"It is like so much else he says: It is not grounded in fact, it is meant to make some kind of demagogic point," Clinton said. "I am prepared to, ready to actually take on those challenges, not engage in a lot of irresponsible, reckless rhetoric."
An explosive device went off in the Chelsea neighborhood of Manhattan over the weekend, once again thrusting the politics of terror into the center of the 2016 election.
Clinton and Trump initially responded to the incident in contrasting styles: Trump was quick to announce that a bomb had gone off in New York, even before there was much information about the incident; Clinton, meanwhile, urged caution, and the importance of waiting to draw conclusions until more information was available.
Trump campaign spokesman Jason Miller said that the Clinton campaign accused the Republican nominee of treason and criticized her previous stances on the war in Iraq.
"If Clinton really wants to find the real cause of ISIS, she needs to take a long, hard look in the mirror," Miller said.
In her news conference Monday morning, Clinton also warned against the instinct to villainize entire groups of people based on religion.
Asked about Ahmad Khan Rahami -- in custody following a police shootout after he was allegedly seen on video near the bombing -- and whether his Afghan descent will help Trump politically, Clinton said: "There are millions of law-abiding, peaceful Muslim Americans."
"That is why I have been very clear. We are going after the bad guys and we are going to get them, but we are not going to go after an entire religion and give ISIS exactly what it is wanting," Clinton said.
Clinton's news conference offered no new policies to fight terror. She argued, as she has before, that the United States needs to invest more in intelligence to combat lone wolf attacks.
The former secretary of state also called on tech companies in Silicon Valley to "give us the tools and lead us to those who are attempting to promote attacks like we have seen."

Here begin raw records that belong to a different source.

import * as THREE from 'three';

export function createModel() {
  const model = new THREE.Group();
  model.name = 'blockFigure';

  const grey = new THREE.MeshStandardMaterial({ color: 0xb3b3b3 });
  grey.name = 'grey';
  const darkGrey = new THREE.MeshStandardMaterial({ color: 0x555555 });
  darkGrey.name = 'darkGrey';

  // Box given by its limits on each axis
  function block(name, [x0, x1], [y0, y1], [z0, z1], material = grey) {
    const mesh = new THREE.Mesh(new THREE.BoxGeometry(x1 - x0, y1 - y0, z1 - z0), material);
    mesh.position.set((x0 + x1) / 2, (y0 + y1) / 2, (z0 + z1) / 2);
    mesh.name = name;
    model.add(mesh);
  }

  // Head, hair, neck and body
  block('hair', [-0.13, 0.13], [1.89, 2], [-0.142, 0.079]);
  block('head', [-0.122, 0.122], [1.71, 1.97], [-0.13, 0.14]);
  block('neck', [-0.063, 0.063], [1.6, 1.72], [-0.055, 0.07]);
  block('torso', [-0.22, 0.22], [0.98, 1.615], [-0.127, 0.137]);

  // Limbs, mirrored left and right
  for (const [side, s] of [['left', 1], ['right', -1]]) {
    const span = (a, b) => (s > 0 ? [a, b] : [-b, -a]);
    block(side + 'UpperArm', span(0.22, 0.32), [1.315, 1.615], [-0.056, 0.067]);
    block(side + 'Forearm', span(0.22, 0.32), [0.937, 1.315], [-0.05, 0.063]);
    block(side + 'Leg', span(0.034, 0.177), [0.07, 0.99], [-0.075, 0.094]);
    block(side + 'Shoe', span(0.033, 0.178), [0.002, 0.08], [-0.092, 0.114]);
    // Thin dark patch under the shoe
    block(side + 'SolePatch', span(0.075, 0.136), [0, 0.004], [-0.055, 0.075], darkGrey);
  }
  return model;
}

Clinton has given speeches on defeating terror multiple times throughout the 2016 campaign, including policy-focused addresses in Minneapolis and New York earlier this year.